──────── The records

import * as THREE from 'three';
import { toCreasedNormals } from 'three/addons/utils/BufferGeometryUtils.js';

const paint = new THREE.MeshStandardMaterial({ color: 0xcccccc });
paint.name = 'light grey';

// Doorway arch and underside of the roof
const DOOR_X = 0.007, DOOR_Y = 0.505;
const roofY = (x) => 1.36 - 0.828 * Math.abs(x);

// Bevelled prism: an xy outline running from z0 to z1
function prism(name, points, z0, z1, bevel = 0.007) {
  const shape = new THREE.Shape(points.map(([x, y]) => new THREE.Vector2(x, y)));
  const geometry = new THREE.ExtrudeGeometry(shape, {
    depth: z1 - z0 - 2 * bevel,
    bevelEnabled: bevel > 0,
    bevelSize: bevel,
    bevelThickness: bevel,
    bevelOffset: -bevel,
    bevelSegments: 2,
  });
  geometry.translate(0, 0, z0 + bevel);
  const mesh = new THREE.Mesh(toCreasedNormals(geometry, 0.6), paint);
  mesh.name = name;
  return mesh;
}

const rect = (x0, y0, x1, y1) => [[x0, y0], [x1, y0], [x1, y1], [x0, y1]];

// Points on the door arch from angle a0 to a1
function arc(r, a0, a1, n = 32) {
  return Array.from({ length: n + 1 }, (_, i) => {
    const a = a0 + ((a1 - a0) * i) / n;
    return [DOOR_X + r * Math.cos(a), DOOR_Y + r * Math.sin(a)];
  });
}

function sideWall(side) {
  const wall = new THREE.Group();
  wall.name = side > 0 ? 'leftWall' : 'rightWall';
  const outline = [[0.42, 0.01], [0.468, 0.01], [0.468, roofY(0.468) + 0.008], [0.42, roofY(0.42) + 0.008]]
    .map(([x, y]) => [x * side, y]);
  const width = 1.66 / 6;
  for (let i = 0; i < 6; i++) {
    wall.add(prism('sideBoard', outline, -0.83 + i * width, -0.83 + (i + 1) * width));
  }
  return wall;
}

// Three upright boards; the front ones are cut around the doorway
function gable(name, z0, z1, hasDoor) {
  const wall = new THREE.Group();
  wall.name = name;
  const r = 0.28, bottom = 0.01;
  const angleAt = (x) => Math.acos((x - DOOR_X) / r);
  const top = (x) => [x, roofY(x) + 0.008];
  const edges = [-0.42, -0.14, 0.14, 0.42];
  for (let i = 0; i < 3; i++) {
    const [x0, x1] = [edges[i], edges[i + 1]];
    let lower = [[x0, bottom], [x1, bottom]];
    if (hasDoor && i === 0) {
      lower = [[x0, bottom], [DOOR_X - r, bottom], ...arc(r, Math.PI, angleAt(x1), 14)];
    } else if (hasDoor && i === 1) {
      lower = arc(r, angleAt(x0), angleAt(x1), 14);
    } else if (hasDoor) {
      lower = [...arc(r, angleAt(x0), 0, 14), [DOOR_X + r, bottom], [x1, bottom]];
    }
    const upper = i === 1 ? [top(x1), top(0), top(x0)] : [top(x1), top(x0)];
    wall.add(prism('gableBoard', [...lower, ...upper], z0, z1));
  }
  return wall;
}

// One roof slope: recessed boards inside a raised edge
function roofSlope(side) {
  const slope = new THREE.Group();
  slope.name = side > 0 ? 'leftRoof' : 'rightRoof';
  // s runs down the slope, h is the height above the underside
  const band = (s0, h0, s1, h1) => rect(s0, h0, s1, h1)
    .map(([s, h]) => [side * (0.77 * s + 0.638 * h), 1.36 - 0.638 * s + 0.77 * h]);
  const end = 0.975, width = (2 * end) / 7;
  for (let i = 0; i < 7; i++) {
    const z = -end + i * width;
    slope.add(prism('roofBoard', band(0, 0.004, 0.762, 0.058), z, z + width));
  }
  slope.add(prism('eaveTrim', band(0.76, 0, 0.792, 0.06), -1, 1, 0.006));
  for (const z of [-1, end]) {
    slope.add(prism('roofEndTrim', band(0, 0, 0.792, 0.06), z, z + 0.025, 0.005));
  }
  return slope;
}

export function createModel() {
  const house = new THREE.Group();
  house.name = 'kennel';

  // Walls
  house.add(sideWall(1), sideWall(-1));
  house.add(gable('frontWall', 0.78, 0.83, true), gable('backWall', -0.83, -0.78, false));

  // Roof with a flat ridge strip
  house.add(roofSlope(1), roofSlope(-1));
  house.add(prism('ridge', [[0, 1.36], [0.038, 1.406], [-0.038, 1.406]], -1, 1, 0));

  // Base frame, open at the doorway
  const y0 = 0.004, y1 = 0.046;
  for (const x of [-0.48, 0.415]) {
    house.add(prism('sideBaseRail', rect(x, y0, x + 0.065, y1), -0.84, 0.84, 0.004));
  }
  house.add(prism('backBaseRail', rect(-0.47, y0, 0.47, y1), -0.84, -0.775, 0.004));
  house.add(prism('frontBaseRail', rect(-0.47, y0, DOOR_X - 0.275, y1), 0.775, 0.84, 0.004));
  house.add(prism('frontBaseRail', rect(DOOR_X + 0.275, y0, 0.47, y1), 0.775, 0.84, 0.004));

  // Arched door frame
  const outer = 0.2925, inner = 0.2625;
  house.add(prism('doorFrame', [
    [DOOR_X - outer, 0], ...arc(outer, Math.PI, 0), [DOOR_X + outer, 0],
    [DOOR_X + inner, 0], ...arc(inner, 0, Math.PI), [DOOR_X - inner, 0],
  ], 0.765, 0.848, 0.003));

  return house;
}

────────────────

Write out the records once more, precisely as they stand.

import * as THREE from 'three';
import { toCreasedNormals } from 'three/addons/utils/BufferGeometryUtils.js';

const paint = new THREE.MeshStandardMaterial({ color: 0xcccccc });
paint.name = 'light grey';

// Doorway arch and underside of the roof
const DOOR_X = 0.007, DOOR_Y = 0.505;
const roofY = (x) => 1.36 - 0.828 * Math.abs(x);

// Bevelled prism: an xy outline running from z0 to z1
function prism(name, points, z0, z1, bevel = 0.007) {
  const shape = new THREE.Shape(points.map(([x, y]) => new THREE.Vector2(x, y)));
  const geometry = new THREE.ExtrudeGeometry(shape, {
    depth: z1 - z0 - 2 * bevel,
    bevelEnabled: bevel > 0,
    bevelSize: bevel,
    bevelThickness: bevel,
    bevelOffset: -bevel,
    bevelSegments: 2,
  });
  geometry.translate(0, 0, z0 + bevel);
  const mesh = new THREE.Mesh(toCreasedNormals(geometry, 0.6), paint);
  mesh.name = name;
  return mesh;
}

const rect = (x0, y0, x1, y1) => [[x0, y0], [x1, y0], [x1, y1], [x0, y1]];

// Points on the door arch from angle a0 to a1
function arc(r, a0, a1, n = 32) {
  return Array.from({ length: n + 1 }, (_, i) => {
    const a = a0 + ((a1 - a0) * i) / n;
    return [DOOR_X + r * Math.cos(a), DOOR_Y + r * Math.sin(a)];
  });
}

function sideWall(side) {
  const wall = new THREE.Group();
  wall.name = side > 0 ? 'leftWall' : 'rightWall';
  const outline = [[0.42, 0.01], [0.468, 0.01], [0.468, roofY(0.468) + 0.008], [0.42, roofY(0.42) + 0.008]]
    .map(([x, y]) => [x * side, y]);
  const width = 1.66 / 6;
  for (let i = 0; i < 6; i++) {
    wall.add(prism('sideBoard', outline, -0.83 + i * width, -0.83 + (i + 1) * width));
  }
  return wall;
}

// Three upright boards; the front ones are cut around the doorway
function gable(name, z0, z1, hasDoor) {
  const wall = new THREE.Group();
  wall.name = name;
  const r = 0.28, bottom = 0.01;
  const angleAt = (x) => Math.acos((x - DOOR_X) / r);
  const top = (x) => [x, roofY(x) + 0.008];
  const edges = [-0.42, -0.14, 0.14, 0.42];
  for (let i = 0; i < 3; i++) {
    const [x0, x1] = [edges[i], edges[i + 1]];
    let lower = [[x0, bottom], [x1, bottom]];
    if (hasDoor && i === 0) {
      lower = [[x0, bottom], [DOOR_X - r, bottom], ...arc(r, Math.PI, angleAt(x1), 14)];
    } else if (hasDoor && i === 1) {
      lower = arc(r, angleAt(x0), angleAt(x1), 14);
    } else if (hasDoor) {
      lower = [...arc(r, angleAt(x0), 0, 14), [DOOR_X + r, bottom], [x1, bottom]];
    }
    const upper = i === 1 ? [top(x1), top(0), top(x0)] : [top(x1), top(x0)];
    wall.add(prism('gableBoard', [...lower, ...upper], z0, z1));
  }
  return wall;
}

// One roof slope: recessed boards inside a raised edge
function roofSlope(side) {
  const slope = new THREE.Group();
  slope.name = side > 0 ? 'leftRoof' : 'rightRoof';
  // s runs down the slope, h is the height above the underside
  const band = (s0, h0, s1, h1) => rect(s0, h0, s1, h1)
    .map(([s, h]) => [side * (0.77 * s + 0.638 * h), 1.36 - 0.638 * s + 0.77 * h]);
  const end = 0.975, width = (2 * end) / 7;
  for (let i = 0; i < 7; i++) {
    const z = -end + i * width;
    slope.add(prism('roofBoard', band(0, 0.004, 0.762, 0.058), z, z + width));
  }
  slope.add(prism('eaveTrim', band(0.76, 0, 0.792, 0.06), -1, 1, 0.006));
  for (const z of [-1, end]) {
    slope.add(prism('roofEndTrim', band(0, 0, 0.792, 0.06), z, z + 0.025, 0.005));
  }
  return slope;
}

export function createModel() {
  const house = new THREE.Group();
  house.name = 'kennel';

  // Walls
  house.add(sideWall(1), sideWall(-1));
  house.add(gable('frontWall', 0.78, 0.83, true), gable('backWall', -0.83, -0.78, false));

  // Roof with a flat ridge strip
  house.add(roofSlope(1), roofSlope(-1));
  house.add(prism('ridge', [[0, 1.36], [0.038, 1.406], [-0.038, 1.406]], -1, 1, 0));

  // Base frame, open at the doorway
  const y0 = 0.004, y1 = 0.046;
  for (const x of [-0.48, 0.415]) {
    house.add(prism('sideBaseRail', rect(x, y0, x + 0.065, y1), -0.84, 0.84, 0.004));
  }
  house.add(prism('backBaseRail', rect(-0.47, y0, 0.47, y1), -0.84, -0.775, 0.004));
  house.add(prism('frontBaseRail', rect(-0.47, y0, DOOR_X - 0.275, y1), 0.775, 0.84, 0.004));
  house.add(prism('frontBaseRail', rect(DOOR_X + 0.275, y0, 0.47, y1), 0.775, 0.84, 0.004));

  // Arched door frame
  const outer = 0.2925, inner = 0.2625;
  house.add(prism('doorFrame', [
    [DOOR_X - outer, 0], ...arc(outer, Math.PI, 0), [DOOR_X + outer, 0],
    [DOOR_X + inner, 0], ...arc(inner, 0, Math.PI), [DOOR_X - inner, 0],
  ], 0.765, 0.848, 0.003));

  return house;
}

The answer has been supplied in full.